the unrecorded days and times of my deaths.
How he made me laugh in past lives, the currency of living,
and how the drink speaks through witty widemouthed clouds
in this one, his mouth puckered around it like a guppy.
Not once in thirty-eight years? Not when you hired young pupils too pretty,
and leased the Driskill Hotel with my savings? Not when the son
we created in New York left us between trains to Albany, and you, too gone
to pay a porter, punched a lender in the nose? What made the
Couriers from Denver to Maine then was
not how I walked Dumbarton Garden and
lopped the petals to rude stalks with our son’s fists,
but how yours were always at another man’s ruby-throated wallet.
It wasn’t I who died then, barren and fruitless and ill with chronic neuralgias?
What lofty plain knew us in harmony? Are there friends who remain
who ever knew us apart? Were we separate once, and how in thirty-eight years
have you grown into my thighs, the puffiness of eyes and cheeks and ropes of neck?
Did you never kill me because I would not die quiet?
Does this jury have the idea already—that grave knowledge
of how a woman leaves and leaves and leaves and leaves—
that your death certificate will read marriage status: unknown;
that mine, one more thing I never owned, will not even be written?

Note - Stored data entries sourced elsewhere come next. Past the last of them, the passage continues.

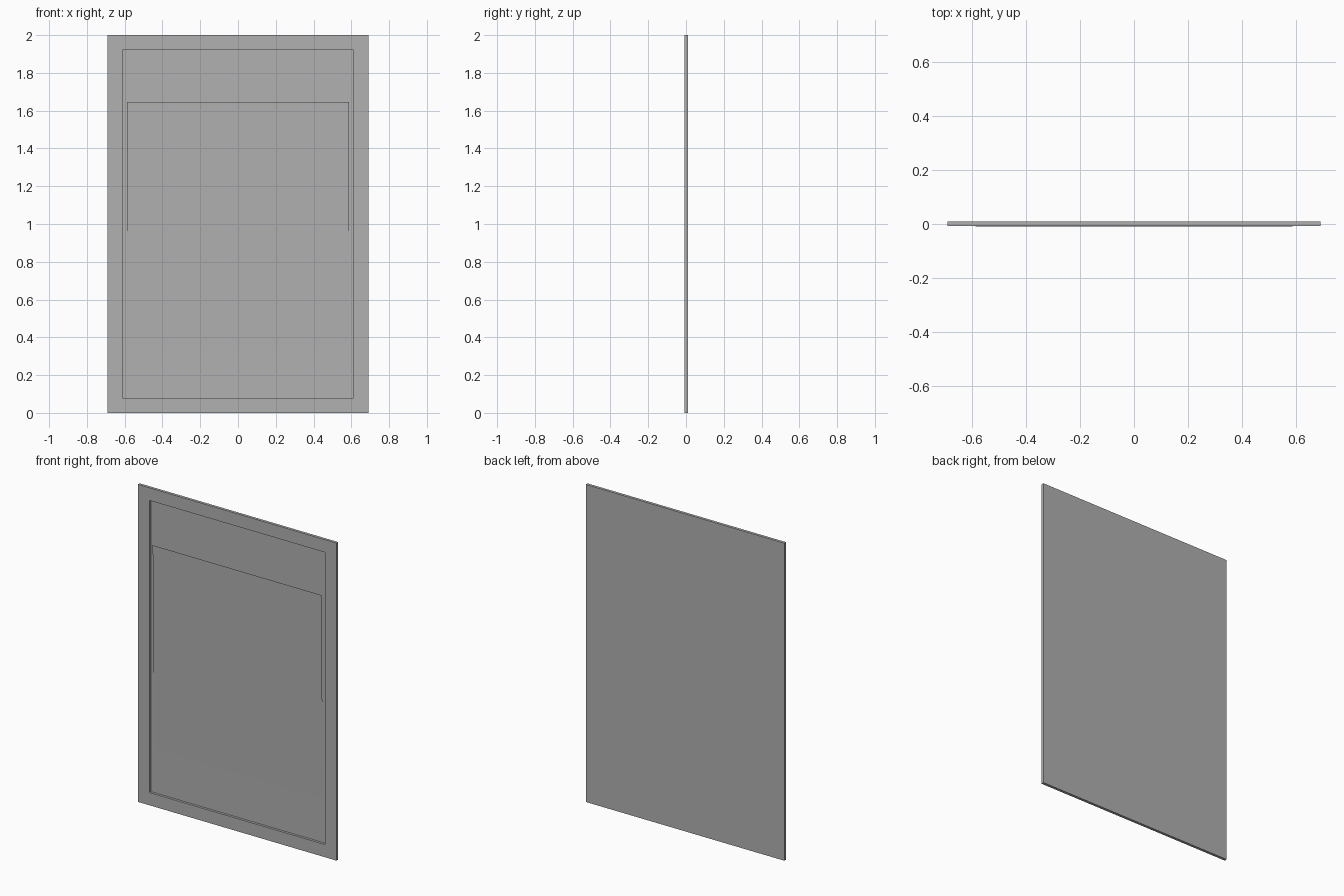
import bpy, bmesh
from mathutils import Matrix, Vector

if "Cube" in bpy.data.objects:
    bpy.data.objects.remove(bpy.data.objects["Cube"])

W, H = 1.384, 2.0             # outer size
FRONT, BACK = -0.008, 0.0095  # frame front and back planes
BORDER, DEPTH = 0.08, 0.015   # rim width and recess depth

grey = bpy.data.materials.new("dark_grey")
grey.diffuse_color = (0.44, 0.44, 0.44, 1)
grey.use_nodes = True
grey.node_tree.nodes["Principled BSDF"].inputs["Base Color"].default_value = grey.diffuse_color


def finish(bm, name):
    mesh = bpy.data.meshes.new(name)
    bm.to_mesh(mesh)
    bm.free()
    mesh.materials.append(grey)
    obj = bpy.data.objects.new(name, mesh)
    bpy.context.collection.objects.link(obj)
    return obj


# Tray-like frame: slab with a straight-walled shallow recess in the front face
bm = bmesh.new()
m = Matrix.Translation((0, (FRONT + BACK) / 2, H / 2)) @ Matrix.Diagonal((W, BACK - FRONT, H, 1))
bmesh.ops.create_cube(bm, size=1, matrix=m)
bm.normal_update()
front = min(bm.faces, key=lambda f: f.calc_center_median().y)
bmesh.ops.inset_region(bm, faces=[front], thickness=BORDER, use_even_offset=True)
bmesh.ops.inset_region(bm, faces=[front], thickness=0)
bmesh.ops.translate(bm, verts=front.verts, vec=(0, DEPTH, 0))
bmesh.ops.recalc_face_normals(bm, faces=bm.faces)
finish(bm, "frame")

# Thin sheet leaning forward at the top, its foot resting on the recess floor
foot_y, top_y = FRONT + DEPTH - 0.0003, -0.0095
half = 0.588
bm = bmesh.new()
corners = [(-half, foot_y, 0.355), (half, foot_y, 0.355),
           (half, top_y, 1.645), (-half, top_y, 1.645)]
bm.faces.new([bm.verts.new(c) for c in corners])
finish(bm, "leaning_sheet")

For all the deaths you’ve wrought me,
history still believes you died first, and died last,
and that I was never here at all.